• Aim of the exercise: Repeat each record exactly as written, and drop any images.

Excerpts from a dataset
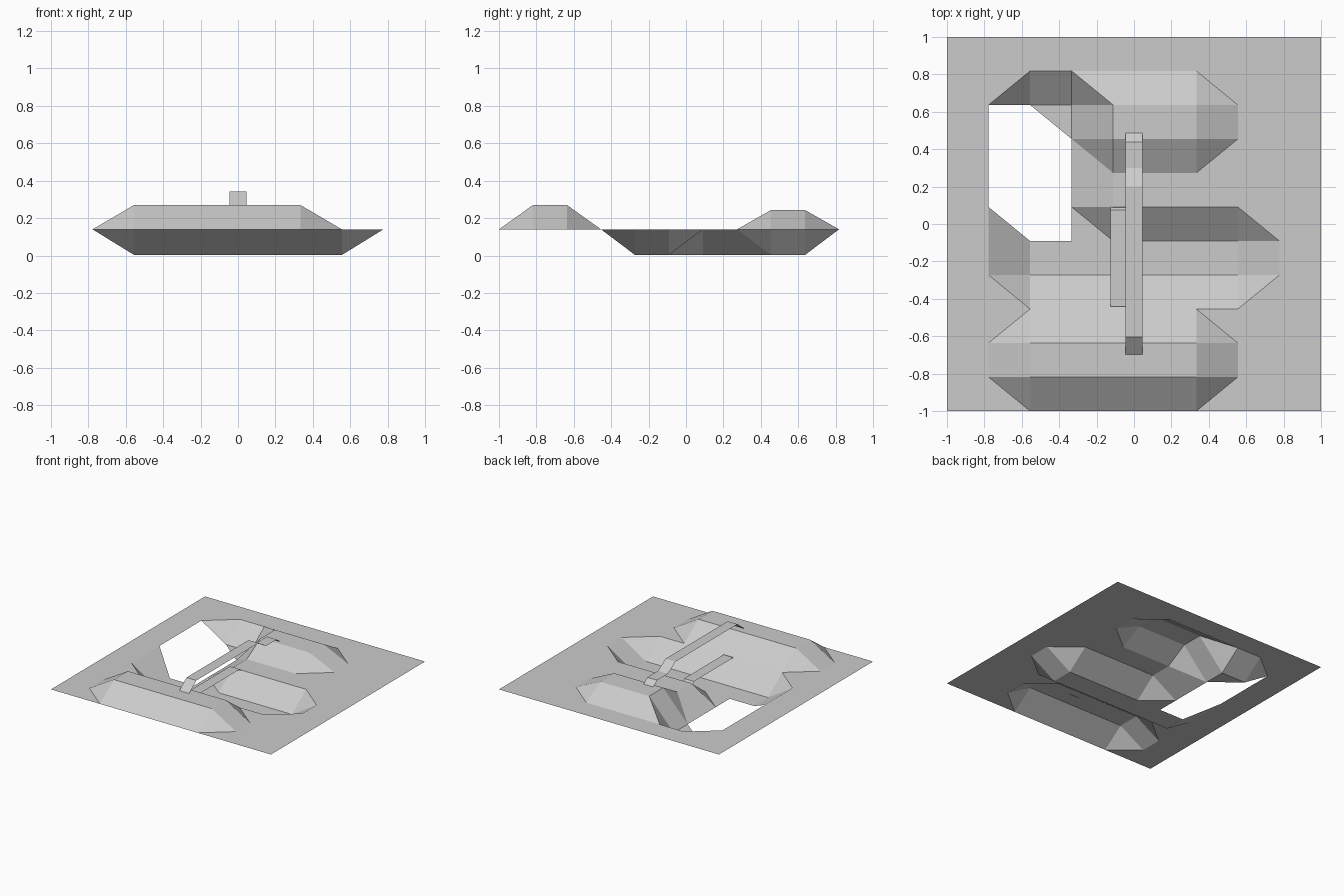
import bpy
import bmesh

if "Cube" in bpy.data.objects:
    bpy.data.objects.remove(bpy.data.objects["Cube"])

NX, NY = 9, 11                      # terrain cells in x and y
BASE, PIT, HILL_A, HILL_B = 0.14, 0.003, 0.27, 0.243


def height(i, j):
    """Height of terrain grid point (i, j)."""
    if 2 <= i <= 6 and 1 <= j <= 2:
        return HILL_A               # front hill
    if 4 <= i <= 6 and 8 <= j <= 9:
        return HILL_B               # rear hill
    if 2 <= i <= 7 and 4 <= j <= 5:
        return PIT                  # wide channel
    if 2 <= i <= 3 and 4 <= j <= 9:
        return PIT                  # side channel
    return BASE


def finish(name, bm):
    me = bpy.data.meshes.new(name)
    bm.to_mesh(me)
    bm.free()
    ob = bpy.data.objects.new(name, me)
    bpy.context.collection.objects.link(ob)
    return ob


# Terrain sheet with hills, channel and an open hole
bm = bmesh.new()
v = {(i, j): bm.verts.new((-1 + 2 * i / NX, -1 + 2 * j / NY, height(i, j)))
     for i in range(NX + 1) for j in range(NY + 1)}
hole = {(1, j) for j in (6, 7, 8)} | {(2, j) for j in (5, 6, 7)}
for i in range(NX):
    for j in range(NY):
        if (i, j) in hole:
            continue
        sw, se, ne, nw = v[i, j], v[i + 1, j], v[i + 1, j + 1], v[i, j + 1]
        if (i, j) == (1, 5):        # half cells along the hole rim
            bm.faces.new((sw, se, nw))
            continue
        if (i, j) == (2, 8):
            bm.faces.new((se, ne, nw))
            continue
        a, b, c, d = (p.co.z for p in (sw, se, ne, nw))
        if abs(a + c - b - d) < 1e-6:
            bm.faces.new((sw, se, ne, nw))
        elif a == c and (a == b or a == d):     # odd corner is se or nw
            bm.faces.new((sw, se, ne))
            bm.faces.new((sw, ne, nw))
        else:
            bm.faces.new((sw, se, nw))
            bm.faces.new((se, ne, nw))
finish("terrain_sheet", bm)


def strip(name, x0, x1, profile):
    """Thin ribbon running along y through (y, z) points."""
    bm = bmesh.new()
    rows = [(bm.verts.new((x0, y, z)), bm.verts.new((x1, y, z))) for y, z in profile]
    for (a, b), (c, d) in zip(rows, rows[1:]):
        bm.faces.new((a, b, d, c))
    return finish(name, bm)


# Bridge between the two hills, and the lower bridge over the channel
strip("upper_bridge", -0.045, 0.045,
      [(-0.70, 0.268), (-0.605, 0.342), (0.20, 0.342), (0.30, 0.28), (0.438, 0.28), (0.49, 0.241)])
strip("lower_bridge", -0.125, -0.035,
      [(-0.44, 0.153), (0.075, 0.153), (0.09, 0.135)])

• Answer:
import bpy
import bmesh

if "Cube" in bpy.data.objects:
    bpy.data.objects.remove(bpy.data.objects["Cube"])

NX, NY = 9, 11                      # terrain cells in x and y
BASE, PIT, HILL_A, HILL_B = 0.14, 0.003, 0.27, 0.243


def height(i, j):
    """Height of terrain grid point (i, j)."""
    if 2 <= i <= 6 and 1 <= j <= 2:
        return HILL_A               # front hill
    if 4 <= i <= 6 and 8 <= j <= 9:
        return HILL_B               # rear hill
    if 2 <= i <= 7 and 4 <= j <= 5:
        return PIT                  # wide channel
    if 2 <= i <= 3 and 4 <= j <= 9:
        return PIT                  # side channel
    return BASE


def finish(name, bm):
    me = bpy.data.meshes.new(name)
    bm.to_mesh(me)
    bm.free()
    ob = bpy.data.objects.new(name, me)
    bpy.context.collection.objects.link(ob)
    return ob


# Terrain sheet with hills, channel and an open hole
bm = bmesh.new()
v = {(i, j): bm.verts.new((-1 + 2 * i / NX, -1 + 2 * j / NY, height(i, j)))
     for i in range(NX + 1) for j in range(NY + 1)}
hole = {(1, j) for j in (6, 7, 8)} | {(2, j) for j in (5, 6, 7)}
for i in range(NX):
    for j in range(NY):
        if (i, j) in hole:
            continue
        sw, se, ne, nw = v[i, j], v[i + 1, j], v[i + 1, j + 1], v[i, j + 1]
        if (i, j) == (1, 5):        # half cells along the hole rim
            bm.faces.new((sw, se, nw))
            continue
        if (i, j) == (2, 8):
            bm.faces.new((se, ne, nw))
            continue
        a, b, c, d = (p.co.z for p in (sw, se, ne, nw))
        if abs(a + c - b - d) < 1e-6:
            bm.faces.new((sw, se, ne, nw))
        elif a == c and (a == b or a == d):     # odd corner is se or nw
            bm.faces.new((sw, se, ne))
            bm.faces.new((sw, ne, nw))
        else:
            bm.faces.new((sw, se, nw))
            bm.faces.new((se, ne, nw))
finish("terrain_sheet", bm)


def strip(name, x0, x1, profile):
    """Thin ribbon running along y through (y, z) points."""
    bm = bmesh.new()
    rows = [(bm.verts.new((x0, y, z)), bm.verts.new((x1, y, z))) for y, z in profile]
    for (a, b), (c, d) in zip(rows, rows[1:]):
        bm.faces.new((a, b, d, c))
    return finish(name, bm)


# Bridge between the two hills, and the lower bridge over the channel
strip("upper_bridge", -0.045, 0.045,
      [(-0.70, 0.268), (-0.605, 0.342), (0.20, 0.342), (0.30, 0.28), (0.438, 0.28), (0.49, 0.241)])
strip("lower_bridge", -0.125, -0.035,
      [(-0.44, 0.153), (0.075, 0.153), (0.09, 0.135)])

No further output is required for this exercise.